From this moment on, the project team will be established under the coordination of the director of the WPCI. More information on the LNG-Fueled Vessels theme can be found at the WPCI website, by clicking HERE.


Ports of Antwerp and Los Angeles Announce Intention to Join ESI at IAPH Conference in Busan

July 8, 2011

The Port of Antwerp and the Port of Los Angeles announced their intention to offer incentives to clean ships under the Environmental Ship Indexing (ESI) program during the IAPH World Ports Conference in Busan, Korea in May 2011. On July 1, 2011, the Port of Antwerp became the 4th port to offer incentives through this program, joining the Ports of Amsterdam, Rotterdam, and Oslo.

The Port of Los Angeles also announced plans to start an ESI program later this year. The Ports of Bremen and Hamburg are also in the process of developing programs. Since this conference, two additional ports have come forward to announce their planned participation: the Ports of Kiel and Wilhelmshaven.

The ESI identifies seagoing ships that perform better in reducing air emissions than required by the current emission standards of the International Maritime Organization. The ESI is based on the amount of nitrogen oxide (NOx), sulphur oxide (SOx) and greenhouse gases that are released by a ship.

The index is intended to be used by ports to reward ships when they participate in the ESI and will promote clean ships, but can also be used by shippers and ship owners as their own promotional instrument. It should be noted that while ESI will provide a total score, the rewards can either be based on that total or on each of its constituent parts separately. The program is completely voluntary and WPCI hopes that the global port community will assume its role in improving the maritime and port environment.
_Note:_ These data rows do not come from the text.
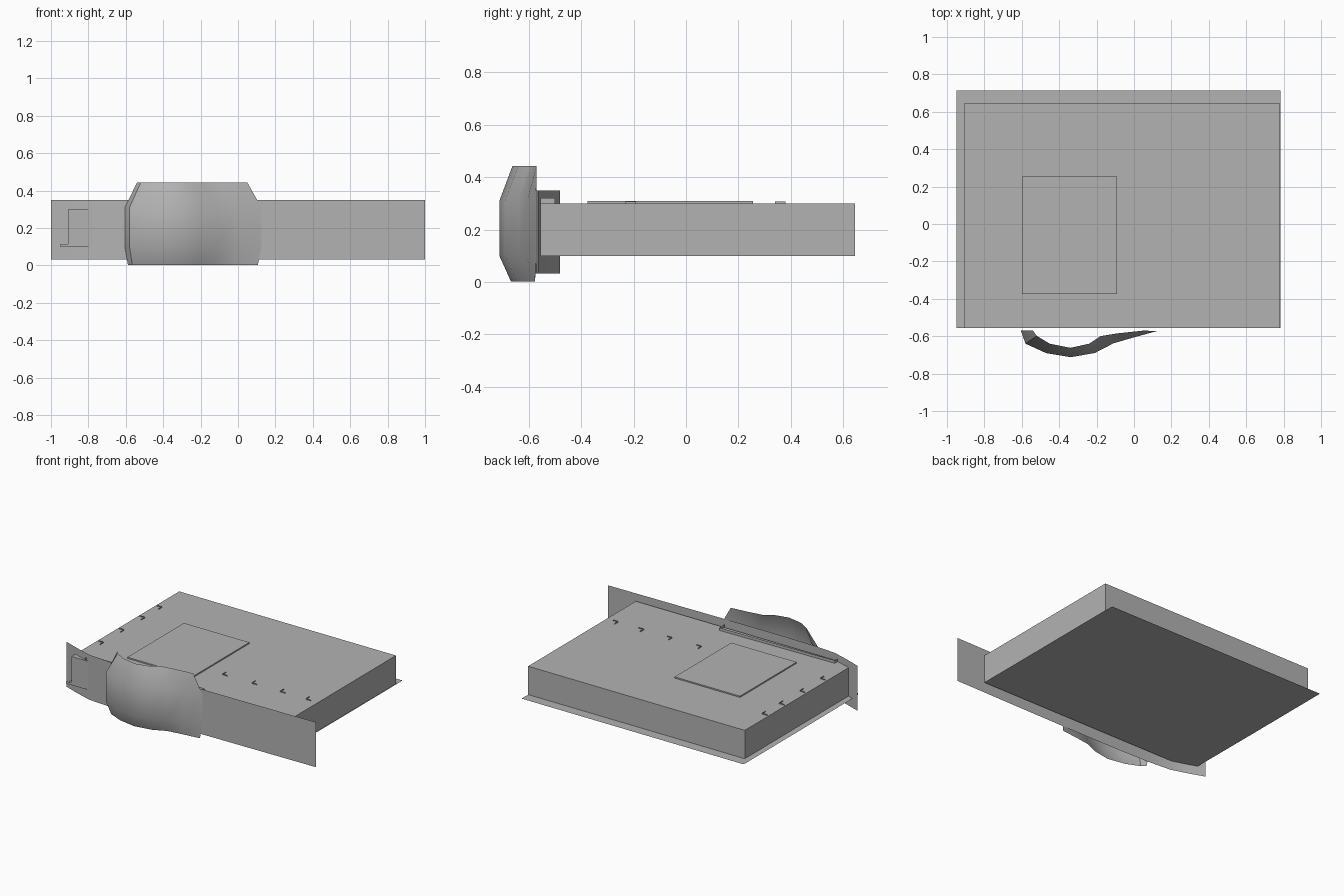
import bpy
import bmesh

if "Cube" in bpy.data.objects:
    bpy.data.objects.remove(bpy.data.objects["Cube"])

grey = bpy.data.materials.new("light_grey")
grey.diffuse_color = (0.45, 0.45, 0.45, 1)
grey.use_nodes = True
grey.node_tree.nodes["Principled BSDF"].inputs["Base Color"].default_value = grey.diffuse_color


def finish(name, bm, smooth=None):
    me = bpy.data.meshes.new(name)
    bm.to_mesh(me)
    bm.free()
    ob = bpy.data.objects.new(name, me)
    bpy.context.collection.objects.link(ob)
    me.materials.append(grey)
    if smooth:
        bpy.ops.object.select_all(action='DESELECT')
        ob.select_set(True)
        bpy.context.view_layer.objects.active = ob
        bpy.ops.object.shade_smooth_by_angle(angle=smooth)
    return ob


def box(name, x0, x1, y0, y1, z0, z1):
    bm = bmesh.new()
    bmesh.ops.create_cube(bm, size=1)
    for v in bm.verts:
        v.co = (x0 + (v.co.x + .5) * (x1 - x0),
                y0 + (v.co.y + .5) * (y1 - y0),
                z0 + (v.co.z + .5) * (z1 - z0))
    return finish(name, bm)


def loft(name, rows, smooth=None):
    """Sheet through rows of points, lowest row first."""
    bm = bmesh.new()
    grid = [[bm.verts.new(p) for p in row] for row in rows]
    for a, b in zip(grid, grid[1:]):
        for i in range(len(a) - 1):
            bm.faces.new((a[i], a[i + 1], b[i + 1], b[i]))
    return finish(name, bm, smooth)


def wall(name, path, z0, z1, smooth=None):
    return loft(name, [[(x, y, z) for x, y in path] for z in (z0, z1)], smooth)


# main slab with a raised plate on top
box("body_slab", -.91, .78, -.555, .645, .1, .3)
box("top_plate", -.6, -.09, -.375, .255, .3, .309)

# thin base sheet with lips at the back and left
loft("base_sheet", [[(.782, y, z), (-.95, y, z)] for y, z in
                    ((-.555, .099), (.02, .097), (.65, .097), (.715, .098))])
wall("base_corner_lip", [(-.95, -.557), (-.8, -.557)], .099, .115)

# thin bowed front panel
wall("front_panel", [(-1, -.48), (-.88, -.523), (-.77, -.557), (-.6, -.57),
                     (-.35, -.575), (.1, -.572), (.55, -.567), (1, -.562)],
     .033, .35, .6)

# low U-shaped rim behind the bulge
wall("rear_rim", [(-.8, -.555), (-.8, -.515), (.09, -.5), (.09, -.555)], .3, .32)

# open bulging shell on the front, with tapered top and bottom
mid = [(-.605, -.57), (-.58, -.64), (-.47, -.69), (-.34, -.712),
       (-.21, -.69), (-.11, -.638), (0, -.606), (.125, -.572)]
rim = [(-.54, -.57), (-.52, -.598), (-.45, -.64), (-.34, -.662),
       (-.24, -.64), (-.18, -.6), (-.09, -.585), (.05, -.57)]
low = [(m[0] * .75 + r[0] * .25, r[1] - .006) for m, r in zip(mid, rim)]
loft("front_bulge", [[(x, y, z) for x, y in row] for row, z in
                     ((low, .003), (mid, .1), (mid, .31), (rim, .443))], .6)

# small upright corner marks in two rows on the slab
for i, y in enumerate((.36, .17, -.06, -.29)):
    wall(f"left_mark_{i}", [(-.9, y + .02), (-.86, y + .02), (-.86, y - .02)], .3, .307)
for i, x in enumerate((.06, .29, .51, .71)):
    wall(f"right_mark_{i}", [(x - .02, -.19), (x - .02, -.23), (x + .02, -.23)], .3, .307)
Finally all stakeholders in maritime transport can use the ESI as a means to improve their environmental performance and as an instrument to reach their sustainability goals.

For more information on ESI, see www.environmentalshipindex.org


WPCI Carbon Footprint Theme Releases Carbon Calculator

May 13, 2011
Los Angeles, CA, USA


Carbon Footprinting Document

As a follow-up to the Carbon Footprinting for Ports Guidance Document, released June 2010, the Carbon Footprinting theme of the WPCI has released an interactive carbon calculator for Port municipal sources. This calculator allows ports to estimate their carbon footprint by entering annual fuel and electricity consumption by source. The calculator also has a feature that allows ports to explore greenhouse gas emission reductions that would be gained through the use of alternative energy sources. This calculator focuses on sources that are directly controlled by the port, commonly known as Scope 1 (direct) and Scope 2 (direct electrical purchases) emissions.

Feedback on this calculator tool is encouraged and will be used to refine and develop the tool for additional applications, including potential Scope 3 (tenant) emissions. Please send questions and/or comments to Lisa Wunder at the Port of Los Angeles, lwunder@portla.org.

English Unit Version Metric Unit Version